The Guardian has a warning from NHS doctors: Patient care under threat as overworked doctors miss vital signs, expert warns.
Care of hospital patients is under threat because overworked frontline doctors are looking after so many sick people that they are missing vital signs of illness that could affect chances of survival, one of Britain’s most senior doctors warns today.
Hospital doctors are running around “like a scalded cat” trying to look after up to 70 elderly patients at a time, far more than the maximum of 20 regarded as necessary to ensure they receive proper attention, the president of the Royal College of Physicians, Sir Richard Thompson, told the Guardian.
Doctors specialising in acute medicine are so stretched they are not able to spend the ideal minimum of 15 minutes investigating each patient’s symptoms because they have too many patients to get round in a typical seven-hour shift, he added.
The Guardian has been on the case of the smog covering Britain the last week, but now reports that: Pollution levels fall across England and Wales after days of smog.
Pollution levels have fallen across England and Wales after several days of smog caused in part by Saharan dust, but health officials warned people to check local air quality before taking part in outdoor exercise.
London remained in the grip of moderate levels of air pollution and about 40 other areas around the country were suffering moderate to high levels, according to the Department for Environment, Food and Rural Affairs (Defra).
Forecasters say that a mass of fresh air moving across the UK from the west over the weekend would lead to higher air quality, with Defra saying conditions should improve into next week. But experts warned that the UK’s underlying pollution needed urgent action.
Unusually, the Express jumps onto the same bandwagon, with an even bleaker tale to tell: “Climate change to bring years of toxic smog”
THE toxic smog that smothered most of Britain this week will become more frequent in coming years, experts warned last night.
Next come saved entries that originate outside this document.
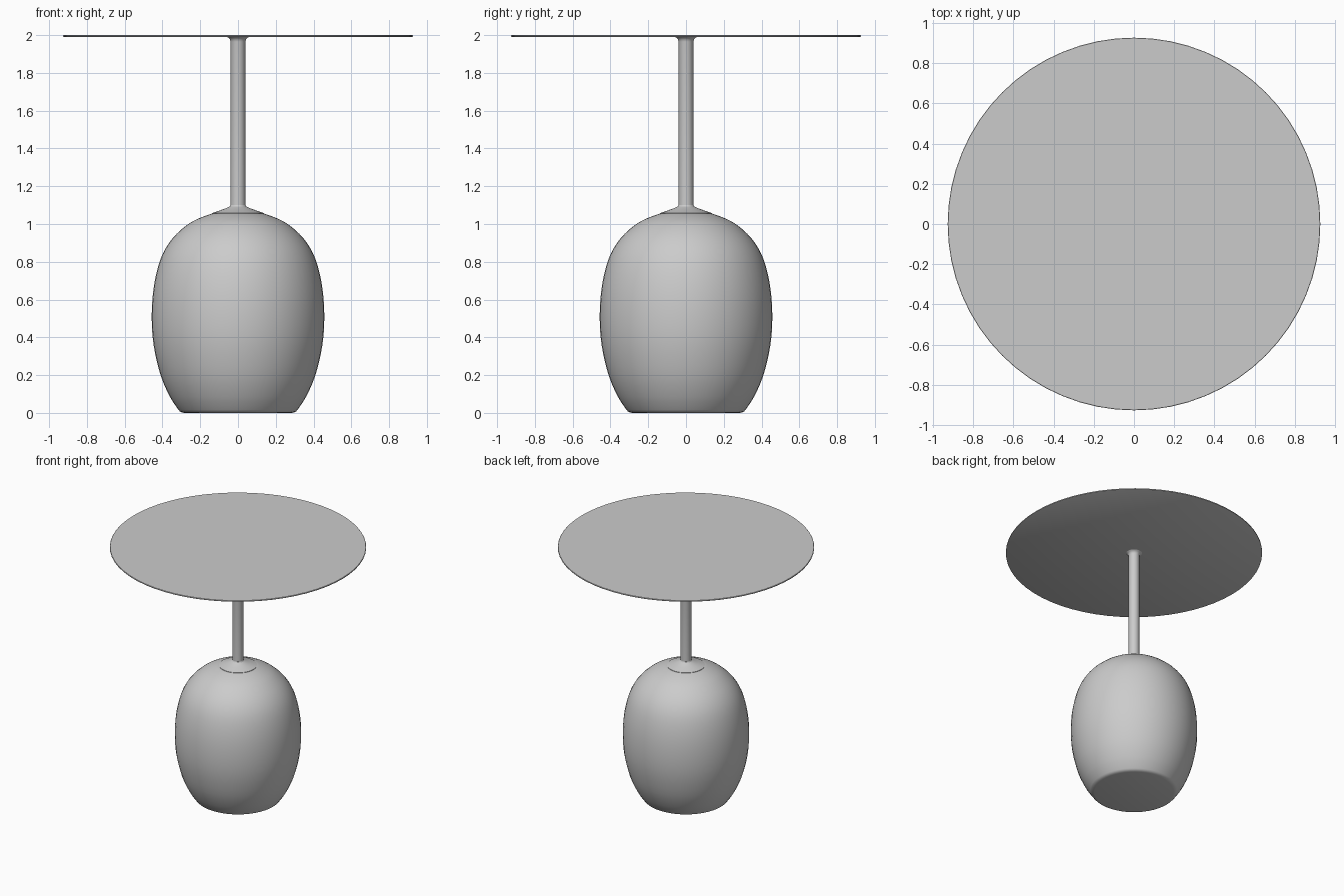
import bpy, bmesh
from math import cos, sin, pi, radians
from mathutils import Vector

if "Cube" in bpy.data.objects:
    bpy.data.objects.remove(bpy.data.objects["Cube"])


def smooth_profile(pts, steps):
    """Catmull-Rom curve through (radius, height) points."""
    p = [Vector(q) for q in pts]
    p = [2 * p[0] - p[1]] + p + [2 * p[-1] - p[-2]]
    out = []
    for a, b, c, d in zip(p, p[1:], p[2:], p[3:]):
        for i in range(steps):
            t = i / steps
            out.append(0.5 * (2 * b + (c - a) * t + (2 * a - 5 * b + 4 * c - d) * t * t
                              + (3 * b - a - 3 * c + d) * t ** 3))
    return out + [p[-2]]


def lathe(name, profile, sides):
    """Revolve a profile around z and cap both ends."""
    bm = bmesh.new()
    rings = [[bm.verts.new((r * cos(2 * pi * i / sides), r * sin(2 * pi * i / sides), z))
              for i in range(sides)] for r, z in profile]
    for lo, hi in zip(rings, rings[1:]):
        for i in range(sides):
            j = (i + 1) % sides
            bm.faces.new((lo[i], lo[j], hi[j], hi[i]))
    bm.faces.new(rings[0][::-1])
    bm.faces.new(rings[-1])
    mesh = bpy.data.meshes.new(name)
    bm.to_mesh(mesh)
    bm.free()
    obj = bpy.data.objects.new(name, mesh)
    bpy.context.collection.objects.link(obj)
    bpy.ops.object.select_all(action='DESELECT')
    obj.select_set(True)
    bpy.context.view_layer.objects.active = obj
    bpy.ops.object.shade_smooth_by_angle(angle=radians(30))
    return obj


# Rounded barrel base with a small foot edge
body = smooth_profile([(0.315, 0.016), (0.36, 0.085), (0.41, 0.20), (0.447, 0.36),
                       (0.457, 0.52), (0.444, 0.68), (0.408, 0.82), (0.35, 0.92),
                       (0.27, 0.995), (0.20, 1.033), (0.135, 1.056)], 3)
lathe("base", [(0.285, 0.0), (0.298, 0.003), (0.308, 0.008)] + body, 48)

# Conical collar where the stem meets the base
lathe("collar", [(0.137, 1.052), (0.137, 1.058), (0.09, 1.074), (0.055, 1.087),
                 (0.044, 1.093), (0.04, 1.10)], 48)

# Slim stem flaring under the top
lathe("stem", [(0.039, 1.08), (0.039, 1.965), (0.042, 1.976), (0.048, 1.984),
               (0.06, 1.991)], 32)

# Thin round table top
lathe("table_top", [(0.922, 1.99), (0.926, 1.992), (0.926, 1.998), (0.924, 2.0)], 64)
A mixture of drought, development and intensive farming in North Africa could see dust storms regularly rolling across Britain.
The news comes as Britain emerges from a week of extreme pollution which triggered a surge in health complaints including asthma, sore throats and streaming eyes. Dr Robert Bryant, of Sheffield University, said population growth in African countries has prompted a rise in farming, which has increased dust in the region. He said the trend is set to continue, with air travelling to the UK more likely to carry the fine red dust which has contributed to severe pollution this week.
The Daily Mail leads with: Chinese buyers fuelling UK housing shortage: Far East speculators price Britons out of market across the country.
A huge property grab by Chinese investors is pricing UK homebuyers out of the market. Developers are increasingly selling direct to buyers in China at inflated prices, cutting out domestic purchasers altogether.
Last night, critics said such tactics threatened to further destabilise the overheating property market and deepen the housing shortage. Major British developers including Barratt Homes and Berkeley Group have opened offices in Beijing and Shanghai to cater for growing overseas demand for new-build apartments in premium city-centre locations.
Ever wondered what happens to news stories after the crisis goes away? Well, the Daily Mail has at least returned to one story: No wonder the Somerset Levels needed dredging! Abandoned vehicles rescued from river (and some of them have been there for DECADES)
- Eight cars were recovered from a flood drain near Bridgwater, Somerset
- Some of the vehicles thought to have been stuck for at least 20 years
- Environment Agency denies the cars could have impacted on flooding
- Were discovered as dredging finally got underway on Somerset Levels
- Rivers cleared for the first time in almost two decades following floods